§ **Task prompt**:
Return only that part of the material below which starts with the line containing "cutter(circle(x, y, recess), -0.1, 0.1)" and goes on through the line containing "smooth(plate)", restated exactly.

§ **Excerpted records**:
Start of Block
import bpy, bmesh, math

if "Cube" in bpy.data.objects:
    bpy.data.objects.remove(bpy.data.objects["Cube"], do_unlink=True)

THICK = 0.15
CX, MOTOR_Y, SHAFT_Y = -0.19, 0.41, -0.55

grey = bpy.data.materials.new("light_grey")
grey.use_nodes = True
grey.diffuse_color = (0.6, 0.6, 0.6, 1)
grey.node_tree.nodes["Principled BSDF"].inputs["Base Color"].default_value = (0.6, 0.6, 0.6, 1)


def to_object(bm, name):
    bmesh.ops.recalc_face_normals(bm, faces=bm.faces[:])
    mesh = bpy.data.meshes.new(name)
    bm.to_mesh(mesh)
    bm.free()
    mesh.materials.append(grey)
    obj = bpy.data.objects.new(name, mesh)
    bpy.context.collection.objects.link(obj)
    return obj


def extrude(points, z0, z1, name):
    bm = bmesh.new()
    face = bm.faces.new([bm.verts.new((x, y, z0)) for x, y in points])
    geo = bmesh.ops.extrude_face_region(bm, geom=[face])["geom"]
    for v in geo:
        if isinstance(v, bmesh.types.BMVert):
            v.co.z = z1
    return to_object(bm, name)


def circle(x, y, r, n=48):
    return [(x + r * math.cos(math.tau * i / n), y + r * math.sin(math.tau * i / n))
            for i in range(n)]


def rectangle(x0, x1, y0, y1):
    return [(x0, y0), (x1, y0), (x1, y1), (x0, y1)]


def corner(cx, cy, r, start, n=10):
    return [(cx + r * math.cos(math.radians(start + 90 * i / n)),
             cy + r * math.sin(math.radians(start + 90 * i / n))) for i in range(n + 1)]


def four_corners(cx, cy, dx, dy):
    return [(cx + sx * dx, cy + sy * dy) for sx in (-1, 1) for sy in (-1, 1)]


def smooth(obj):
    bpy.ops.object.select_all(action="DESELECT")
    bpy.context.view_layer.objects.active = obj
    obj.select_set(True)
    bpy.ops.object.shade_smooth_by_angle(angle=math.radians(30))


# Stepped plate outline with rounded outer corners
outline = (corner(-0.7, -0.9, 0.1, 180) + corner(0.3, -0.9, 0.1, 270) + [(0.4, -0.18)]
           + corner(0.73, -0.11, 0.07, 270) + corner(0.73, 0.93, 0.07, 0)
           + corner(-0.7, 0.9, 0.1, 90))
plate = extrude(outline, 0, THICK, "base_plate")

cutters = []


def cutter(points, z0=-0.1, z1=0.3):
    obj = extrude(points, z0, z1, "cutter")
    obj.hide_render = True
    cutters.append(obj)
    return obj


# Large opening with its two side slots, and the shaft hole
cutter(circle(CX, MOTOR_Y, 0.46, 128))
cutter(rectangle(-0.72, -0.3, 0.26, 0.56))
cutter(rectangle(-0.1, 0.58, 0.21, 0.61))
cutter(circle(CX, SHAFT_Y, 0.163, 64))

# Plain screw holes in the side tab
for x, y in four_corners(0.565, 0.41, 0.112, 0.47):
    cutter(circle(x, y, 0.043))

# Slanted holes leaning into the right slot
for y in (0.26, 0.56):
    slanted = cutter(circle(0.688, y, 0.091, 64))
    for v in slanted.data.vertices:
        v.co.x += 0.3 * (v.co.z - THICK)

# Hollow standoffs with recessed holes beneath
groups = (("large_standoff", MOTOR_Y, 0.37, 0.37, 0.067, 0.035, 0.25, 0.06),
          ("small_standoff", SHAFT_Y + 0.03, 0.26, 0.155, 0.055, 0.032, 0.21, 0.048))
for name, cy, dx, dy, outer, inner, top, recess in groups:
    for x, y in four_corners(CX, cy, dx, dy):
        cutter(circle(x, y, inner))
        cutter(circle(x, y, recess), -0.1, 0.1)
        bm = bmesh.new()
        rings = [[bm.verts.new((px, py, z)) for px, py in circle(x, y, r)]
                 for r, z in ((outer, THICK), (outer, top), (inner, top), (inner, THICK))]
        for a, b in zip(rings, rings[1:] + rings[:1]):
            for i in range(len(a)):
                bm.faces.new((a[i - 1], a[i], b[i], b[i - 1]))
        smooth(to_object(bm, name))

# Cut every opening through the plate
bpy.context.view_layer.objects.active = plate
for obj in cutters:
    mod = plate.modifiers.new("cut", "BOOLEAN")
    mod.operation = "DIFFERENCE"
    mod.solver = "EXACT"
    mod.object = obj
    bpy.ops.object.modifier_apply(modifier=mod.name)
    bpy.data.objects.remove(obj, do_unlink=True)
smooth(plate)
End of Block
Start of Block
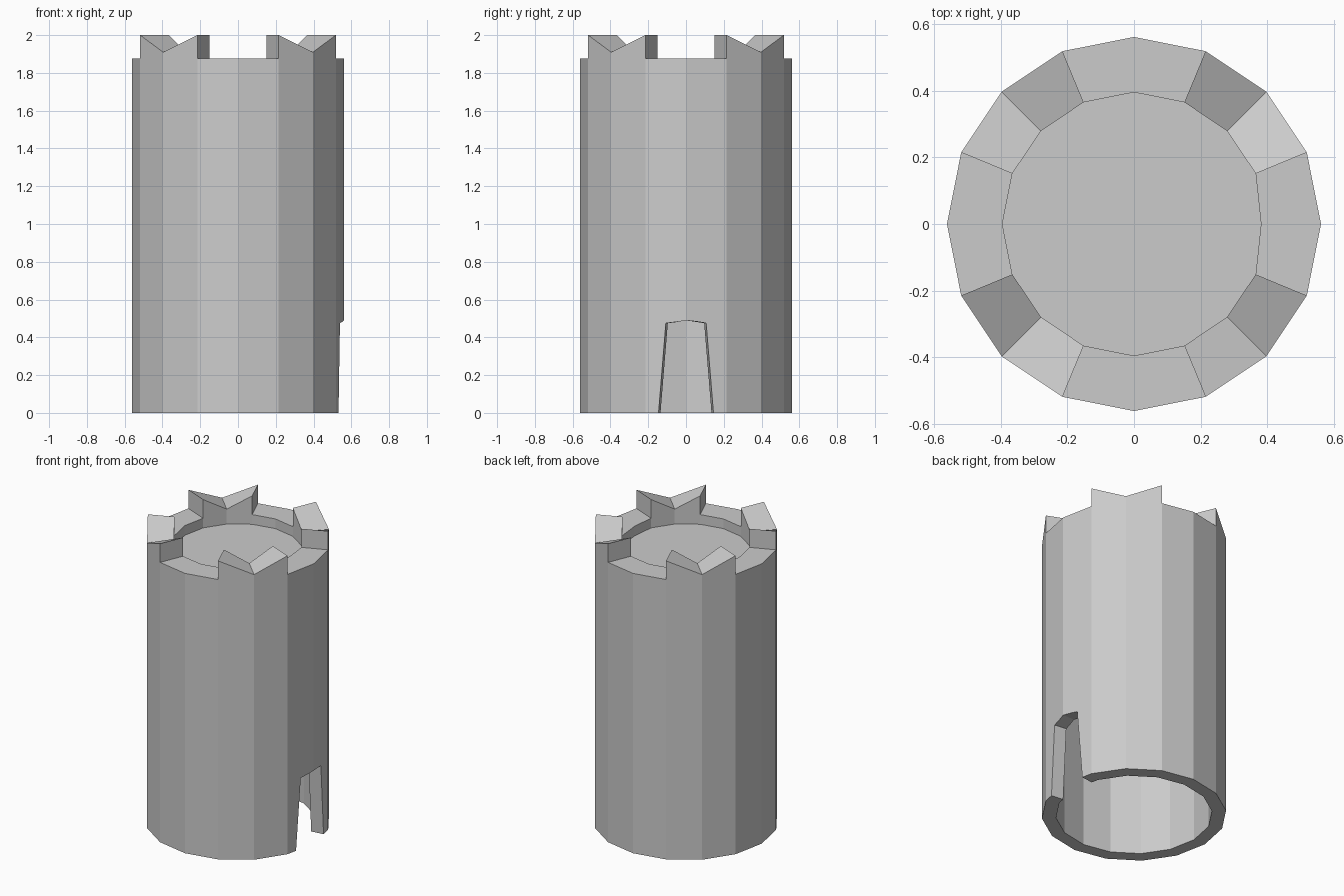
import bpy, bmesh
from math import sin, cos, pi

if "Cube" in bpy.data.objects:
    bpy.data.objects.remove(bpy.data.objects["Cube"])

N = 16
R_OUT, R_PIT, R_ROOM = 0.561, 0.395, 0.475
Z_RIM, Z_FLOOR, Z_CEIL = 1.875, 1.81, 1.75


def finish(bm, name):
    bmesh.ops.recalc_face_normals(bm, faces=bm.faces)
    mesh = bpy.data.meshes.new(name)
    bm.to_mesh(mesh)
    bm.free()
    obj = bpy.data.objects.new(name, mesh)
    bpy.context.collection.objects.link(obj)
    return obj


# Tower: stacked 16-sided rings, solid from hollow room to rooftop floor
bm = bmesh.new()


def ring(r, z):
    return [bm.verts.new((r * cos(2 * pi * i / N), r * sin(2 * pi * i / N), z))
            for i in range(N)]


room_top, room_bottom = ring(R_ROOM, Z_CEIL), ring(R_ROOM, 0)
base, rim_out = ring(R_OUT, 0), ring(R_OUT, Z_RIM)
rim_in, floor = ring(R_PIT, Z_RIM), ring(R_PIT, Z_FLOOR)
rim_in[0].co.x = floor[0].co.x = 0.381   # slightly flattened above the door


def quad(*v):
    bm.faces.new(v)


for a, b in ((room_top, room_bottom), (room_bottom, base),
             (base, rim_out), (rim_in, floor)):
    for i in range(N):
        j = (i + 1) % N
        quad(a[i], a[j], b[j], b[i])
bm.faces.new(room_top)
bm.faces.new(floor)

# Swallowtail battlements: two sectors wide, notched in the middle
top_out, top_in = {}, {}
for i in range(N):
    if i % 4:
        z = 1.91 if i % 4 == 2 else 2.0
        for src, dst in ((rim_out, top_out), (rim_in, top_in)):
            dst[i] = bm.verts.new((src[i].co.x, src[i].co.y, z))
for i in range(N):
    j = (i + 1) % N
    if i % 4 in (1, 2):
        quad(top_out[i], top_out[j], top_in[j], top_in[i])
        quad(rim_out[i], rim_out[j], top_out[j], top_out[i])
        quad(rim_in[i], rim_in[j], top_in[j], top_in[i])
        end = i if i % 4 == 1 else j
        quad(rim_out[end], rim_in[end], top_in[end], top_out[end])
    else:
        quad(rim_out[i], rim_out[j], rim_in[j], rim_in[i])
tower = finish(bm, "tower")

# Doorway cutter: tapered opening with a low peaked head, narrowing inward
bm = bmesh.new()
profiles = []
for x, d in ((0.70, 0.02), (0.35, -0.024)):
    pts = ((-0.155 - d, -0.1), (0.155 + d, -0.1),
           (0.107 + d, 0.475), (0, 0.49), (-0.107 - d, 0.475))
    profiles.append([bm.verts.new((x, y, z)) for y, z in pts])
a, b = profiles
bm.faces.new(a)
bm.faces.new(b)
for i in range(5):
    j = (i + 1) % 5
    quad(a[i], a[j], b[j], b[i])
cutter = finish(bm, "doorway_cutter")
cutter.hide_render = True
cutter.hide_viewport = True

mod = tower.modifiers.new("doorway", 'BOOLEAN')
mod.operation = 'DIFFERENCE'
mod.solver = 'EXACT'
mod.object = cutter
End of Block
§ **Answer for the task**:
        cutter(circle(x, y, recess), -0.1, 0.1)
        bm = bmesh.new()
        rings = [[bm.verts.new((px, py, z)) for px, py in circle(x, y, r)]
                 for r, z in ((outer, THICK), (outer, top), (inner, top), (inner, THICK))]
        for a, b in zip(rings, rings[1:] + rings[:1]):
            for i in range(len(a)):
                bm.faces.new((a[i - 1], a[i], b[i], b[i - 1]))
        smooth(to_object(bm, name))

# Cut every opening through the plate
bpy.context.view_layer.objects.active = plate
for obj in cutters:
    mod = plate.modifiers.new("cut", "BOOLEAN")
    mod.operation = "DIFFERENCE"
    mod.solver = "EXACT"
    mod.object = obj
    bpy.ops.object.modifier_apply(modifier=mod.name)
    bpy.data.objects.remove(obj, do_unlink=True)
smooth(plate)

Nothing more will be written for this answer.